### Task goal
With nothing added or left out, output the listing that follows.

### Data provided
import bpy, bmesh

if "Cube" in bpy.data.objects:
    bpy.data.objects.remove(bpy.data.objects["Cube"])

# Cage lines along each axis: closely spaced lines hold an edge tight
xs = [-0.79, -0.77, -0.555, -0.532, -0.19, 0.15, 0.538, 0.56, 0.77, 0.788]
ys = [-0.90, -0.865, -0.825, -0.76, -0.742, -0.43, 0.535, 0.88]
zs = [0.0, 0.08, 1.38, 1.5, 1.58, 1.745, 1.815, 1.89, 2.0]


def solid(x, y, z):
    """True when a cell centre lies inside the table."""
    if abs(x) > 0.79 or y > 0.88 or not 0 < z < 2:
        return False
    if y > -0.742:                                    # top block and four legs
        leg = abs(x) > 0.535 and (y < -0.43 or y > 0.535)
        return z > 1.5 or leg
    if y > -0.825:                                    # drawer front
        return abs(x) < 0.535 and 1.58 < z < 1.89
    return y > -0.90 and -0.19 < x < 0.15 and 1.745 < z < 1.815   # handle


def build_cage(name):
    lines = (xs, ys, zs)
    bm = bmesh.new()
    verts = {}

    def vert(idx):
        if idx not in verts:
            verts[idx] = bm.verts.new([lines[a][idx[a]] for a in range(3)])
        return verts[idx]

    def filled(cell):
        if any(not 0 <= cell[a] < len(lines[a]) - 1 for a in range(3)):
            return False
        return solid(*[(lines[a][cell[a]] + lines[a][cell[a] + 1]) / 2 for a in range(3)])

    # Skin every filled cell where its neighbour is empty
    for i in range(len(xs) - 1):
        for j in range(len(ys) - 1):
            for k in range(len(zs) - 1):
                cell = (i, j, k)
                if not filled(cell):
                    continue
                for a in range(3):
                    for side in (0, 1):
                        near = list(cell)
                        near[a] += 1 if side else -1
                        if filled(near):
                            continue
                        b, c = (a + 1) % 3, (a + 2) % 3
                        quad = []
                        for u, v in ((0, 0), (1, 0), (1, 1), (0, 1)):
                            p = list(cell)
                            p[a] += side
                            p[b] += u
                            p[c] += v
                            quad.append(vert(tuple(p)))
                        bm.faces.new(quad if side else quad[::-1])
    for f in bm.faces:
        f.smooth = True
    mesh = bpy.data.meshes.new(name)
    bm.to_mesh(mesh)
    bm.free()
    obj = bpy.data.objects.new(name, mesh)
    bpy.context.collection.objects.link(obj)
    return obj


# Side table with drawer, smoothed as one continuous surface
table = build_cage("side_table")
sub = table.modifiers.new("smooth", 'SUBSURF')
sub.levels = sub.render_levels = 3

### Result of this task
import bpy, bmesh

if "Cube" in bpy.data.objects:
    bpy.data.objects.remove(bpy.data.objects["Cube"])

# Cage lines along each axis: closely spaced lines hold an edge tight
xs = [-0.79, -0.77, -0.555, -0.532, -0.19, 0.15, 0.538, 0.56, 0.77, 0.788]
ys = [-0.90, -0.865, -0.825, -0.76, -0.742, -0.43, 0.535, 0.88]
zs = [0.0, 0.08, 1.38, 1.5, 1.58, 1.745, 1.815, 1.89, 2.0]


def solid(x, y, z):
    """True when a cell centre lies inside the table."""
    if abs(x) > 0.79 or y > 0.88 or not 0 < z < 2:
        return False
    if y > -0.742:                                    # top block and four legs
        leg = abs(x) > 0.535 and (y < -0.43 or y > 0.535)
        return z > 1.5 or leg
    if y > -0.825:                                    # drawer front
        return abs(x) < 0.535 and 1.58 < z < 1.89
    return y > -0.90 and -0.19 < x < 0.15 and 1.745 < z < 1.815   # handle


def build_cage(name):
    lines = (xs, ys, zs)
    bm = bmesh.new()
    verts = {}

    def vert(idx):
        if idx not in verts:
            verts[idx] = bm.verts.new([lines[a][idx[a]] for a in range(3)])
        return verts[idx]

    def filled(cell):
        if any(not 0 <= cell[a] < len(lines[a]) - 1 for a in range(3)):
            return False
        return solid(*[(lines[a][cell[a]] + lines[a][cell[a] + 1]) / 2 for a in range(3)])

    # Skin every filled cell where its neighbour is empty
    for i in range(len(xs) - 1):
        for j in range(len(ys) - 1):
            for k in range(len(zs) - 1):
                cell = (i, j, k)
                if not filled(cell):
                    continue
                for a in range(3):
                    for side in (0, 1):
                        near = list(cell)
                        near[a] += 1 if side else -1
                        if filled(near):
                            continue
                        b, c = (a + 1) % 3, (a + 2) % 3
                        quad = []
                        for u, v in ((0, 0), (1, 0), (1, 1), (0, 1)):
                            p = list(cell)
                            p[a] += side
                            p[b] += u
                            p[c] += v
                            quad.append(vert(tuple(p)))
                        bm.faces.new(quad if side else quad[::-1])
    for f in bm.faces:
        f.smooth = True
    mesh = bpy.data.meshes.new(name)
    bm.to_mesh(mesh)
    bm.free()
    obj = bpy.data.objects.new(name, mesh)
    bpy.context.collection.objects.link(obj)
    return obj


# Side table with drawer, smoothed as one continuous surface
table = build_cage("side_table")
sub = table.modifiers.new("smooth", 'SUBSURF')
sub.levels = sub.render_levels = 3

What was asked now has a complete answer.